WHAT YOU HAVE TO DO ▸ Leave the pictures behind and repeat all the entries exactly.

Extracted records
━━━
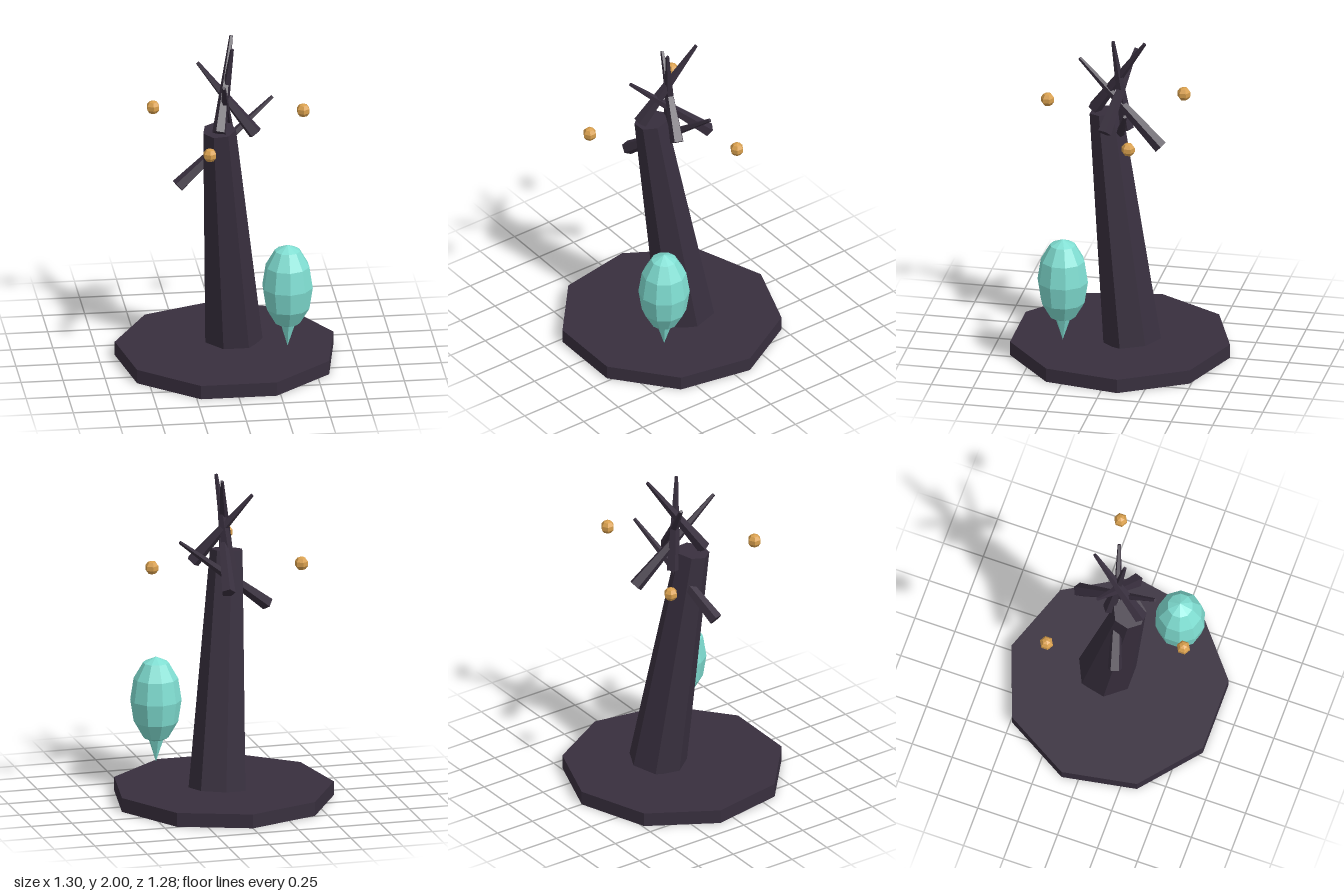
import * as THREE from 'three';

const bark = new THREE.MeshStandardMaterial({ name: 'darkBark', color: 0x382f3e, flatShading: true });
const teal = new THREE.MeshStandardMaterial({ name: 'teal', color: 0x80ded2, flatShading: true });
const amber = new THREE.MeshStandardMaterial({ name: 'amber', color: 0xd9a04e, flatShading: true });

const UP = new THREE.Vector3(0, 1, 0);

function add(parent, name, geometry, material, x = 0, y = 0, z = 0) {
  const mesh = new THREE.Mesh(geometry, material);
  mesh.name = name;
  mesh.position.set(x, y, z);
  parent.add(mesh);
  return mesh;
}

// Tapered, faceted limb running from point a (thick) to point b (thin)
function limb(parent, name, a, b, ra, rb, sides) {
  const start = new THREE.Vector3(...a);
  const end = new THREE.Vector3(...b);
  const axis = end.clone().sub(start);
  const geometry = new THREE.CylinderGeometry(rb, ra, axis.length(), sides).rotateY(Math.PI);
  const mesh = add(parent, name, geometry, bark);
  mesh.position.copy(start).add(end).multiplyScalar(0.5);
  mesh.quaternion.setFromUnitVectors(UP, axis.normalize());
}

export function createModel() {
  const model = new THREE.Group();
  model.name = 'witheredTree';

  // Nine-sided ground slab
  add(model, 'base', new THREE.CylinderGeometry(0.66, 0.66, 0.085, 9).rotateY(Math.PI), bark, 0, 0.0425, 0.015);

  // Leaning trunk
  limb(model, 'trunk', [0.05, 0.088, -0.065], [-0.055, 1.5, 0.115], 0.175, 0.1, 7);

  // Crossing branches: thick end, thin tip
  const branches = new THREE.Group();
  branches.name = 'branches';
  model.add(branches);
  [
    [[-0.3, 1.15, 0.11], [0.285, 1.62, -0.07]],
    [[0.035, 1.335, -0.235], [-0.045, 1.83, 0.272]],
    [[0.165, 1.452, 0.08], [-0.165, 1.87, -0.045]],
    [[-0.062, 1.51, 0.185], [0.048, 1.995, -0.14]],
    [[-0.035, 1.41, -0.015], [0.03, 1.985, 0.055]],
  ].forEach(([a, b], i) => limb(branches, `branch${i + 1}`, a, b, 0.043, 0.011, 5));

  // Floating pod with a pointed tail
  const pod = new THREE.Group();
  pod.name = 'pod';
  pod.position.set(0.33, 0, 0.295);
  model.add(pod);
  const podBody = new THREE.SphereGeometry(0.152, 10, 6).rotateY(Math.PI / 2).scale(1, 1.74, 1);
  add(pod, 'podBody', podBody, teal, 0, 0.555, 0);
  add(pod, 'podTail', new THREE.ConeGeometry(0.05, 0.15, 6).rotateX(Math.PI), teal, 0, 0.25, 0);

  // Three glowing orbs around the crown
  [[-0.4, -0.283], [0.475, -0.13], [-0.155, 0.488]].forEach(([x, z], i) => {
    const orb = new THREE.SphereGeometry(0.042, 6, 5).rotateY(Math.PI / 2);
    add(model, `orb${i + 1}`, orb, amber, x, 1.497, z);
  });

  return model;
}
━━━
ANSWER SPACE ▸
import * as THREE from 'three';

const bark = new THREE.MeshStandardMaterial({ name: 'darkBark', color: 0x382f3e, flatShading: true });
const teal = new THREE.MeshStandardMaterial({ name: 'teal', color: 0x80ded2, flatShading: true });
const amber = new THREE.MeshStandardMaterial({ name: 'amber', color: 0xd9a04e, flatShading: true });

const UP = new THREE.Vector3(0, 1, 0);

function add(parent, name, geometry, material, x = 0, y = 0, z = 0) {
  const mesh = new THREE.Mesh(geometry, material);
  mesh.name = name;
  mesh.position.set(x, y, z);
  parent.add(mesh);
  return mesh;
}

// Tapered, faceted limb running from point a (thick) to point b (thin)
function limb(parent, name, a, b, ra, rb, sides) {
  const start = new THREE.Vector3(...a);
  const end = new THREE.Vector3(...b);
  const axis = end.clone().sub(start);
  const geometry = new THREE.CylinderGeometry(rb, ra, axis.length(), sides).rotateY(Math.PI);
  const mesh = add(parent, name, geometry, bark);
  mesh.position.copy(start).add(end).multiplyScalar(0.5);
  mesh.quaternion.setFromUnitVectors(UP, axis.normalize());
}

export function createModel() {
  const model = new THREE.Group();
  model.name = 'witheredTree';

  // Nine-sided ground slab
  add(model, 'base', new THREE.CylinderGeometry(0.66, 0.66, 0.085, 9).rotateY(Math.PI), bark, 0, 0.0425, 0.015);

  // Leaning trunk
  limb(model, 'trunk', [0.05, 0.088, -0.065], [-0.055, 1.5, 0.115], 0.175, 0.1, 7);

  // Crossing branches: thick end, thin tip
  const branches = new THREE.Group();
  branches.name = 'branches';
  model.add(branches);
  [
    [[-0.3, 1.15, 0.11], [0.285, 1.62, -0.07]],
    [[0.035, 1.335, -0.235], [-0.045, 1.83, 0.272]],
    [[0.165, 1.452, 0.08], [-0.165, 1.87, -0.045]],
    [[-0.062, 1.51, 0.185], [0.048, 1.995, -0.14]],
    [[-0.035, 1.41, -0.015], [0.03, 1.985, 0.055]],
  ].forEach(([a, b], i) => limb(branches, `branch${i + 1}`, a, b, 0.043, 0.011, 5));

  // Floating pod with a pointed tail
  const pod = new THREE.Group();
  pod.name = 'pod';
  pod.position.set(0.33, 0, 0.295);
  model.add(pod);
  const podBody = new THREE.SphereGeometry(0.152, 10, 6).rotateY(Math.PI / 2).scale(1, 1.74, 1);
  add(pod, 'podBody', podBody, teal, 0, 0.555, 0);
  add(pod, 'podTail', new THREE.ConeGeometry(0.05, 0.15, 6).rotateX(Math.PI), teal, 0, 0.25, 0);

  // Three glowing orbs around the crown
  [[-0.4, -0.283], [0.475, -0.13], [-0.155, 0.488]].forEach(([x, z], i) => {
    const orb = new THREE.SphereGeometry(0.042, 6, 5).rotateY(Math.PI / 2);
    add(model, `orb${i + 1}`, orb, amber, x, 1.497, z);
  });

  return model;
}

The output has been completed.